We rejoin Mikael Dahl and company in 2003 for the band’s third full-length, Vengeance Descending, which would prove to be the first turning point for the band’s sound, as well as its most focused early effort. I am unsure of some of the background goings-on in the band’s history, but there is a noticeable pivot in some of the music here, and the lyrics have changed a bit as well: simplified, perhaps, and certainly angrier. Actually, in comparison with the first couple of works, Vengeance Descending does indeed seem to be a snarling, temperamental creature.
While the retributive self-titled opener and likewise destructive “Highland Revenge” (boasting perhaps the band’s most iconic riff. Seriously, if I were a guitar player, this would be my “Crazy Train”) don’t sound far amiss from the songwriting ventures of World Of Black And Silver and In Silence They March, the Crystal Eyes’ recipe gets turned on its head a bit with the power ballad “Child Of Rock”. An amiable, perhaps even tender song, I would consider skipping this track after seeing its title and lyrics – had I not heard it first. All in all, this is a rather good tune that, while a bit silly, is actually a rather dynamic and pleasant listen, especially when we are keyed into a minor point of foreshadowing with an easter egg at the end: a scream from Daniel Heiman.
That’s right, Daniel Heiman’s work with Crystal Eyes began right here, and I get chills down my spine at the end of “Child Of Rock” in sheer anticipation.

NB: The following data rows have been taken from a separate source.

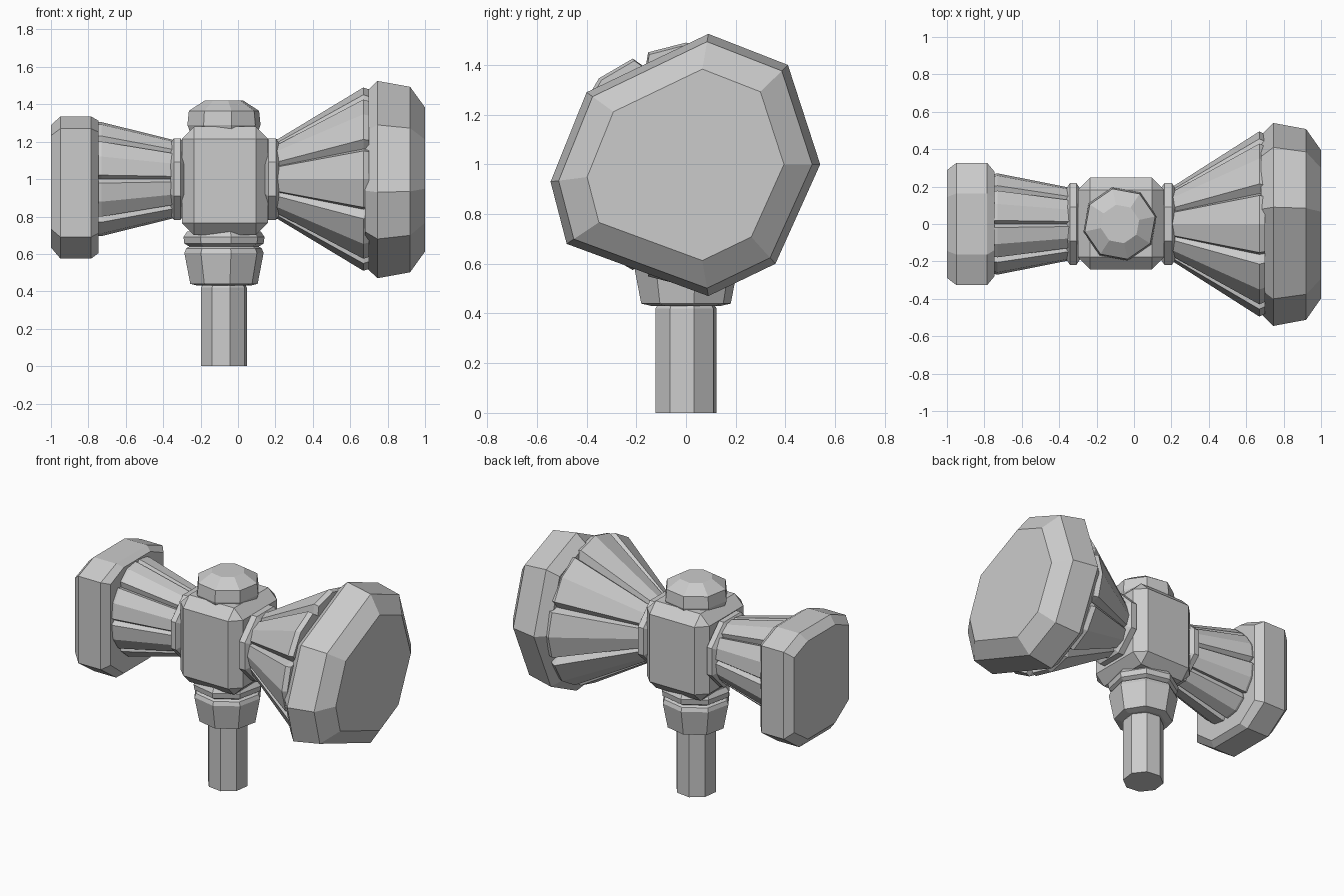
import bpy, bmesh
from math import cos, sin, pi, radians

if "Cube" in bpy.data.objects:
    bpy.data.objects.remove(bpy.data.objects["Cube"])

CZ = 1.0     # height of the head axis
CX = -0.075  # handle axis


def loft(name, rings):
    """Skin a stack of equal-length 3D rings and cap both ends."""
    bm = bmesh.new()
    vs = [[bm.verts.new(p) for p in r] for r in rings]
    n = len(vs[0])
    for a, b in zip(vs, vs[1:]):
        for i in range(n):
            j = (i + 1) % n
            bm.faces.new((a[i], a[j], b[j], b[i]))
    bm.faces.new(vs[0][::-1])
    bm.faces.new(vs[-1])
    bmesh.ops.recalc_face_normals(bm, faces=bm.faces[:])
    me = bpy.data.meshes.new(name)
    bm.to_mesh(me)
    bm.free()
    ob = bpy.data.objects.new(name, me)
    bpy.context.collection.objects.link(ob)
    return ob


def circle(n=8, turn=0):
    return [(cos(radians(turn) + 2 * pi * i / n), sin(radians(turn) + 2 * pi * i / n))
            for i in range(n)]


def along_z(name, section, stations):
    """stations: (z, radius)"""
    return loft(name, [[(CX + u * r, v * r, z) for u, v in section] for z, r in stations])


def along_x(name, section, stations):
    """stations: (x, y scale, z scale); section is (y, z) about the head axis"""
    return loft(name, [[(x, u * a, CZ + v * b) for u, v in section] for x, a, b in stations])


def planks(turn, groove=0.86):
    """Eight creased planks separated by narrow grooves."""
    pts = []
    for i in range(8):
        c = radians(turn + 45 * i)
        for da, r in ((-22.5, groove), (-18.5, 0.97), (0, 1.0), (18.5, 0.97)):
            a = c + radians(da)
            pts.append((r * cos(a), r * sin(a)))
    return pts


# Handle and its collars
along_z("handle", circle(8, 15), [(0, 0.127), (0.42, 0.127), (0.44, 0.115), (0.5, 0.115)])
along_z("handle_collar", circle(8, 10),
        [(0.43, 0.14), (0.44, 0.183), (0.605, 0.215), (0.63, 0.205), (0.65, 0.17)])
along_z("handle_ring", circle(8, 10),
        [(0.635, 0.18), (0.655, 0.215), (0.69, 0.22), (0.72, 0.2)])

# Chamfered centre block
bpy.ops.mesh.primitive_cube_add(size=1, location=(-0.07, 0.003, 0.99))
block = bpy.context.object
block.name = "centre_block"
block.scale = (0.46, 0.49, 0.58)
bpy.ops.object.transform_apply(location=False, rotation=False, scale=True)
bev = block.modifiers.new("chamfer", 'BEVEL')
bev.width = 0.065
bev.segments = 1

# Cap on top of the block
along_z("top_cap", circle(8, 12),
        [(1.25, 0.185), (1.29, 0.2), (1.365, 0.192), (1.42, 0.105)])

# Rings either side of the block
for name, x0, x1 in (("left_ring", -0.355, -0.295), ("right_ring", 0.15, 0.215)):
    r = 0.236
    along_x(name, circle(8, 22.5), [(x0 - 0.005, r * 0.88, r * 0.88), (x0 + 0.012, r, r),
                                    (x1 - 0.012, r, r), (x1 + 0.005, r * 0.88, r * 0.88)])

# Fluted necks flaring out to the heads
along_x("left_neck", planks(22.5), [(-0.75, 0.275, 0.315), (-0.73, 0.28, 0.315),
                                    (-0.34, 0.2, 0.215)])
along_x("right_neck", planks(0), [(0.19, 0.2, 0.21), (0.215, 0.205, 0.215),
                                  (0.67, 0.495, 0.49), (0.7, 0.48, 0.48)])

# Left head: tall block with shallow sloped top and bottom
left_section = [(0.32, -0.31), (0.32, 0.27), (0.16, 0.335), (-0.16, 0.335),
                (-0.32, 0.27), (-0.32, -0.31), (-0.16, -0.425), (0.16, -0.425)]
along_x("left_head", left_section, [(-1.0, 0.9, 0.86), (-0.95, 1.02, 1.0),
                                    (-0.785, 1.02, 1.0), (-0.745, 0.87, 0.93)])

# Right head: large irregular octagon with a chamfered striking face
right_section = [(0.09, 0.525), (0.41, 0.40), (0.54, 0.0), (0.36, -0.40),
                 (0.09, -0.53), (-0.48, -0.32), (-0.545, -0.07), (-0.40, 0.29)]
along_x("right_head", right_section, [(0.68, 0.88, 0.88), (0.745, 1.0, 1.0),
                                      (0.92, 0.94, 0.94), (1.0, 0.73, 0.73)])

However, there are a couple of tracks to go until the roof is blown off. Thankfully, they are both great in their own way. “Mr. Failure”, while quite prosaic and critical in its nature of targeting what seems to be metal journalists (perish the thought!), is another of my very favorite Crystal Eyes songs for the simple reason that I can empathize only too closely with Dahl’s opinion of, *ahem*, certain media outlets. “Dream Chaser” launches into a more straightforward power metal track with a powerhouse chorus, a return to fictional lyricism, and another of Dahl’s finer singing outings. It’s almost a shame, after this first-rate cut, that he’s about to be overshadowed in such a monumental fashion.
“The Wizard’s Apprentice”. Has a ring to it, doesn’t it? As the words “The look of disbelief is still in your face!” come tearing out, I imagine the look on Dahl’s face as he realizes that Daniel Heiman has hijacked his band for the nefarious purpose of betraying his master and subjecting nebulous arcane powers to his own whims. I am then subsequently RUINED by Heiman’s two-part scream about thirty seconds later, and then repeatedly by one of the best choruses that Crystal Eyes has ever crafted. No question about it, this is my favorite Crystal Eyes song, and…oh hell with it, probably my favorite Daniel Heiman song (YES, I AM INCLUDING LOST HORIZON IN THIS STATEMENT). It’s a searing high point of absolute power metal bliss for the band’s early career, and a set up for a full album chock full of Daniel.
However, we’re still on the subject of Vengeance Descending, and there’s still four more entries on the album. While it’s a decent love song to metal, “Metal Crusade” is probably the only track that flies beneath the radar here. Otherwise, the disturbingly upbeat strains of “The Beast In Velvet” and the driving, late album favorite “Heart Of The Mountain” show this album as stronger at its tail end than In Silence They March. Once more, Dahl elects to close with a soft number in “Oblivion In The Visionary World”. Also as usual, it’s quite the tasteful, engaging ballad, with no time wasted on pretty-boy singing antics or needless piano interludes, but rather a somber, reflective lay that features a great deal of touching acoustic guitar work.
With a few more hard rock and classic metal influences and improved-but-similar production as compared to the first two albums, Vengeance Descending hints at the future of Crystal Eyes while concurrently executing an expert send-off of the 80’s Maiden’n’Priest’n’Helloween-inspired sound. To date, this remains my favorite album from the band overall because of the sheer strength of songs like “The Magician’s Apprentice”, “Highland Revenge”, and “Heart Of The Mountain”. An essential for fans of Mikael Dahl, Daniel Heiman, and Swedish power in general.
4.5 // 5